    At 250 pounds, this 5'4" sedentary old fart, pushing 70 y.o., has a calorie target of 1725 calories/day. I do a bit of exercising many days which I don't add in because I let them increase my calorie deficit (or, truth be told) make up for some of those days I slide past 1725. It works. In the last 11 weeks, I've lost just over 20 pounds or just under 2 pounds per week which is about right for 1725 calories -- for now. When I hit 240, I may need to adjust my calories downward a touch to keep the pace but then going down another 10 calories or so won't be that much of a struggle.

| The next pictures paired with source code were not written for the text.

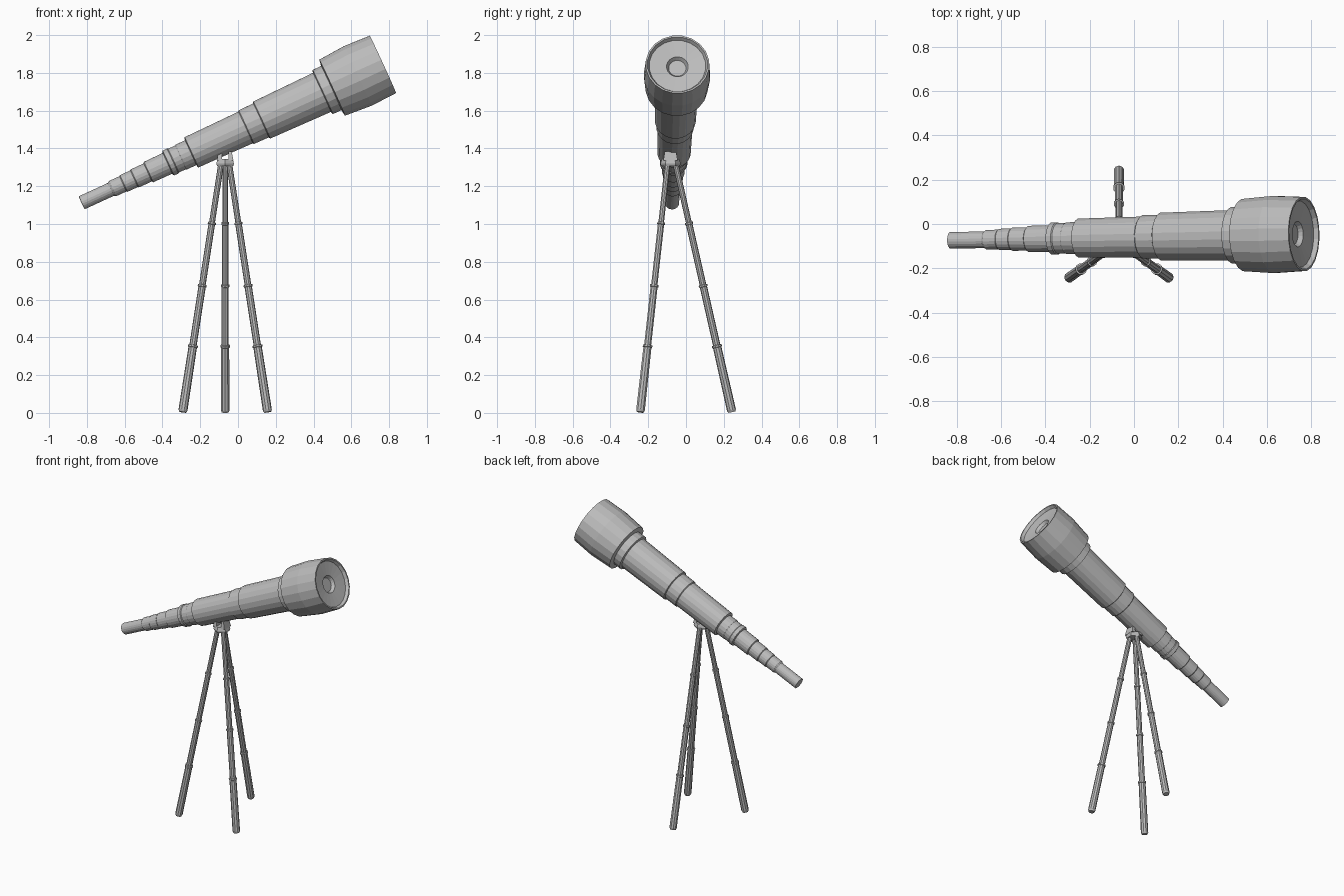
import bpy, bmesh, math
from mathutils import Vector, Matrix

if "Cube" in bpy.data.objects:
    bpy.data.objects.remove(bpy.data.objects["Cube"], do_unlink=True)

grey = bpy.data.materials.new("plain grey")
grey.use_nodes = True
GREY_COLOUR = (0.5, 0.5, 0.5, 1)
grey.diffuse_color = GREY_COLOUR
grey.node_tree.nodes["Principled BSDF"].inputs["Base Color"].default_value = GREY_COLOUR


def finish(name, bm):
    bmesh.ops.recalc_face_normals(bm, faces=bm.faces)
    mesh = bpy.data.meshes.new(name)
    bm.to_mesh(mesh)
    bm.free()
    mesh.materials.append(grey)
    obj = bpy.data.objects.new(name, mesh)
    bpy.context.collection.objects.link(obj)
    return obj


def lathe(name, profile, start, end, sides):
    """Closed solid turned around the line from start to end; profile is (distance, radius)."""
    start, end = Vector(start), Vector(end)
    turn = (end - start).to_track_quat("Z", "Y").to_matrix().to_4x4()
    place = Matrix.Translation(start) @ turn
    bm = bmesh.new()
    rings = []
    for dist, radius in profile:
        ring = []
        for i in range(sides):
            a = math.tau * (i + 0.5) / sides
            ring.append(bm.verts.new(place @ Vector((radius * math.cos(a), radius * math.sin(a), dist))))
        rings.append(ring)
    for low, high in zip(rings, rings[1:]):
        for i in range(sides):
            j = (i + 1) % sides
            bm.faces.new((low[i], low[j], high[j], high[i]))
    bm.faces.new(rings[0])
    bm.faces.new(rings[-1])
    return finish(name, bm)


# Telescope: stepped draw tubes, main barrel, flared hood and dished front
eye_end = Vector((-0.828, -0.074, 1.112))
hood_end = Vector((0.767, -0.045, 1.845))
length = (hood_end - eye_end).length

draw_tubes = [(0, .038), (.17, .038), (.18, .045), (.24, .045), (.245, .049),
              (.305, .049), (.31, .053), (.385, .053), (.39, .060), (.50, .061),
              (.505, .073), (.53, .074), (.535, .070), (.575, .070), (.58, .073), (.635, .073)]
barrel = [(.64, .089), (.80, .091), (.955, .093), (.96, .099), (1.045, .100),
          (1.05, .109), (1.40, .115), (1.405, .130), (1.455, .130)]
hood = [(1.46, .165), (1.61, .176), (length, .169)]
dish = [(length, .160), (length - .02, .150), (length - .03, .058), (length - .05, .046)]
lathe("telescope_tube", draw_tubes + barrel + hood + dish, eye_end, hood_end, 20)

# Tripod head: tapered hexagonal block with two cheeks that carry the tube
head_x, head_y = -0.068, -0.082
lathe("tripod_head", [(0, .050), (.012, .054), (.035, .046)],
      (head_x, head_y, 1.308), (head_x, head_y, 1.4), 6)


def cheek(name, side):
    bm = bmesh.new()
    bmesh.ops.create_cube(bm, size=1)
    for v in bm.verts:
        top = v.co.z > 0
        inner = v.co.x * side < 0
        reach = .018 if inner else (.034 if top else .044)
        depth = .030 if top else .038
        v.co = Vector((head_x + side * reach,
                       head_y + math.copysign(depth, v.co.y),
                       1.385 if top else 1.335))
    return finish(name, bm)


cheek("left_cheek", 1)
cheek("right_cheek", -1)

# Legs: telescoping sections that thin upward, with a collar at each joint
joints = [0.35, 0.67, 1.0]
widths = [.0225, .0195, .0175, .0155]
feet = {"front_left_leg": (.225, -.16), "front_right_leg": (-.225, -.16), "back_leg": (0, .325)}
for name, (dx, dy) in feet.items():
    out = Vector((dx, dy, 0)).normalized() * .026
    foot = Vector((head_x + dx, head_y + dy, .004))
    top = Vector((head_x, head_y, 1.32)) + out
    span = (top - foot).length
    stretch = span / (top.z - foot.z)
    profile = [(0, .019), (.012, .024)]
    for z, below, above in zip(joints, widths, widths[1:]):
        d = z * stretch
        collar = below + .004
        profile += [(d - .008, below), (d - .006, collar), (d + .004, collar), (d + .006, above)]
    profile.append((span, widths[-1]))
    lathe(name, profile, foot, top, 10)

  • janejellyroll
    janejellyroll Posts: 25,878 Member
    Kaitie9399 wrote: »

    Weight-loss comes through adhering to a strict schedule of both eating and exercising.

    I will add that a strict eating and exercise schedule is a useful tool for those who find it helpful, but it's also possible to lose weight eating at varying times and doing activity outside of a set schedule. So I would never discourage someone from trying that strategy to see if it makes it easier for them, but also feel free to drop it if it doesn't make their life easier. The sometimes confusing thing about weight loss is the strategy that works amazingly for me may be totally useless for someone else.

    All you need is a calorie deficit. The best strategies to create that can be variable and sometimes we confuse the strategy or tool with what is actually creating the result.

  • Evamutt
    Evamutt Posts: 1,742 Member
    all great advice, I just want to add to play around with calories, you can log what you will eat before you eat it & delete or change it to see how many calories it would be. I've learned over time to substitute foods. You can also add a lot of volume by putting you dinner in a lot of lettuce, it really fills you up also add a lot of veggies to your meal & drink water while you're eating
  • bmeadows380
    bmeadows380 Posts: 3,098 Member
    In December, I weighed in at 435 lbs. I started cutting back what I was eating some and had lost 14lbs by March. I got serious when we started sheltering in place by counting my calories and walking, and I have since lost 73.6lbs.

    I made a commitment to log everything I eat. No matter what, I put it in my diary. When I started, I set my goal to maintenance and just tried to get a picture of how many calories I was consuming. Then a few days later, I changed my goal to losing .5 lbs per week. Then a few days after that, changed it to 1lbs. per week, till I got down to 2lbs. per week. If I go over, I go over. I try hard to keep my calories within my limits, but I'm not cutting out any one thing exclusively.

    I started walking about 10 minutes at a time. I was hobbling at the end of those first few walks. It gets easier. Do it everyday. If you are walking on streets, walk to one house or building each time and then next week go past that house to the next one. Tonight, I walked 3 miles in a little under an hour. Saturday I walked 5 miles, but i sure didn't start out there.

    The key for my success up to this point is consistency. I'm not doing anything big, but I'm trying to make consistent and lasting changes everyday.

    You can do this. Small, consistent changes add up. Good luck!

    @Mrs_Smith_8002 Excellent advice! Practical, sensible, sustainable and doable! Congratulations on your success!

    (and if you'd like, the link that NovusDies provided above to the Larger Losers group is open to anyone who has a lot to lose; we're an active group and the more folks with a sensible mindset to chime in and help talk those of us prone to histrionics off our cliffs all the better lol :grin: )
  • ALZ14
    ALZ14 Posts: 202 Member
    The first step is the hardest, and that is deciding to do something about it! You can do this!!!!

    Starting slow on exercise is wise, you don’t want to hurt yourself by doing too much too fast. Walking is an underrated exercise, it increases your heart rate and is gentle on your joints and can yield great results.

    As with someone above, I would try to get in to see a doctor for a general physical and blood work if you can. You need to know (if you don’t already) if you have any underlying health issues that you need to take into account as you work to lose weight.